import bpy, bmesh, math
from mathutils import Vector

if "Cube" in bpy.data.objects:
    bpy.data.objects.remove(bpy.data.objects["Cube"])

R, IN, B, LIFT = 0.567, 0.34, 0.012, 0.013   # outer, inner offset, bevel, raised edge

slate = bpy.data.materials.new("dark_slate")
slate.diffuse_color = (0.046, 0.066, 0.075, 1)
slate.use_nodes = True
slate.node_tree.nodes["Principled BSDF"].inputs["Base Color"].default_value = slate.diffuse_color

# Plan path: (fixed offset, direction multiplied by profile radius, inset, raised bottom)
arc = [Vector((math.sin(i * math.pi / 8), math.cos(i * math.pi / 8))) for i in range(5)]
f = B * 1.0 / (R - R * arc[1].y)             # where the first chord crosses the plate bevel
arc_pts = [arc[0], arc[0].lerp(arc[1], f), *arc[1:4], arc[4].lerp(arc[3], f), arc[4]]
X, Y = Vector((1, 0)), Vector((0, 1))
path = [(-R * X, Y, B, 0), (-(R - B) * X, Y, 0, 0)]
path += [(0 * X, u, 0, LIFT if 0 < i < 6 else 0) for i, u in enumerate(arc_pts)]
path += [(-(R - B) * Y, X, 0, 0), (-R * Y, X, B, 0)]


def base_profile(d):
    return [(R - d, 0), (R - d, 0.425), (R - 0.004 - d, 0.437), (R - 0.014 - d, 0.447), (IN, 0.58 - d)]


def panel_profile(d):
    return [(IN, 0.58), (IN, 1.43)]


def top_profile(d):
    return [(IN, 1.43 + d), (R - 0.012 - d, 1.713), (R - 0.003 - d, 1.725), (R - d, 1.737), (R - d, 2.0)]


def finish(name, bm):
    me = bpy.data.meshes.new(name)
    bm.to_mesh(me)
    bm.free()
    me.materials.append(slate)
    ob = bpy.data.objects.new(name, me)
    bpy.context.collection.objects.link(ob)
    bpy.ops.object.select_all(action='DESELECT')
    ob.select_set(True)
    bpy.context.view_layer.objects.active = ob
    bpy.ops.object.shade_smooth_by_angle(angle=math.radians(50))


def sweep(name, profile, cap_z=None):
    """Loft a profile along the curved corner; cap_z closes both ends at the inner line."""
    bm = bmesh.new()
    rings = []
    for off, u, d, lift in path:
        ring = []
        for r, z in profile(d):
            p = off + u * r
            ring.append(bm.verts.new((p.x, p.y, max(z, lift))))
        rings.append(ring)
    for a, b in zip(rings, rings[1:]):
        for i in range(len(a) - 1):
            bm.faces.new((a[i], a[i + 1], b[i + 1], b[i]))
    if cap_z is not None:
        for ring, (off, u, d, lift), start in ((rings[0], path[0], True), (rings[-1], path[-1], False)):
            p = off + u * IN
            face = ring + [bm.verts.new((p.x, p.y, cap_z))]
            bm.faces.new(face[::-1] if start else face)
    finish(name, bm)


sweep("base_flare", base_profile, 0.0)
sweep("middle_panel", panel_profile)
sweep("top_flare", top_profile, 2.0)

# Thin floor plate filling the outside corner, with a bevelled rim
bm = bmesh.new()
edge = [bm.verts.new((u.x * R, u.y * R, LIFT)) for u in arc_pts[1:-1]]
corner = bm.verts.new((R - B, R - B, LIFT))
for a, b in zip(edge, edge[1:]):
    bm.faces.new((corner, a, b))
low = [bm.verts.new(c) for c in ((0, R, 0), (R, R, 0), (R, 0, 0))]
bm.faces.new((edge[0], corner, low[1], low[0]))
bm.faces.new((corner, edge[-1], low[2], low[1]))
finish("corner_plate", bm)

> Exercise prompt:
Lines from the one with "return [(IN, 0.58), (IN, 1.43)]" through the final line of the listing above should be duplicated word for word, and nothing else included.

> Answer space:
    return [(IN, 0.58), (IN, 1.43)]


def top_profile(d):
    return [(IN, 1.43 + d), (R - 0.012 - d, 1.713), (R - 0.003 - d, 1.725), (R - d, 1.737), (R - d, 2.0)]


def finish(name, bm):
    me = bpy.data.meshes.new(name)
    bm.to_mesh(me)
    bm.free()
    me.materials.append(slate)
    ob = bpy.data.objects.new(name, me)
    bpy.context.collection.objects.link(ob)
    bpy.ops.object.select_all(action='DESELECT')
    ob.select_set(True)
    bpy.context.view_layer.objects.active = ob
    bpy.ops.object.shade_smooth_by_angle(angle=math.radians(50))


def sweep(name, profile, cap_z=None):
    """Loft a profile along the curved corner; cap_z closes both ends at the inner line."""
    bm = bmesh.new()
    rings = []
    for off, u, d, lift in path:
        ring = []
        for r, z in profile(d):
            p = off + u * r
            ring.append(bm.verts.new((p.x, p.y, max(z, lift))))
        rings.append(ring)
    for a, b in zip(rings, rings[1:]):
        for i in range(len(a) - 1):
            bm.faces.new((a[i], a[i + 1], b[i + 1], b[i]))
    if cap_z is not None:
        for ring, (off, u, d, lift), start in ((rings[0], path[0], True), (rings[-1], path[-1], False)):
            p = off + u * IN
            face = ring + [bm.verts.new((p.x, p.y, cap_z))]
            bm.faces.new(face[::-1] if start else face)
    finish(name, bm)


sweep("base_flare", base_profile, 0.0)
sweep("middle_panel", panel_profile)
sweep("top_flare", top_profile, 2.0)

# Thin floor plate filling the outside corner, with a bevelled rim
bm = bmesh.new()
edge = [bm.verts.new((u.x * R, u.y * R, LIFT)) for u in arc_pts[1:-1]]
corner = bm.verts.new((R - B, R - B, LIFT))
for a, b in zip(edge, edge[1:]):
    bm.faces.new((corner, a, b))
low = [bm.verts.new(c) for c in ((0, R, 0), (R, R, 0), (R, 0, 0))]
bm.faces.new((edge[0], corner, low[1], low[0]))
bm.faces.new((corner, edge[-1], low[2], low[1]))
finish("corner_plate", bm)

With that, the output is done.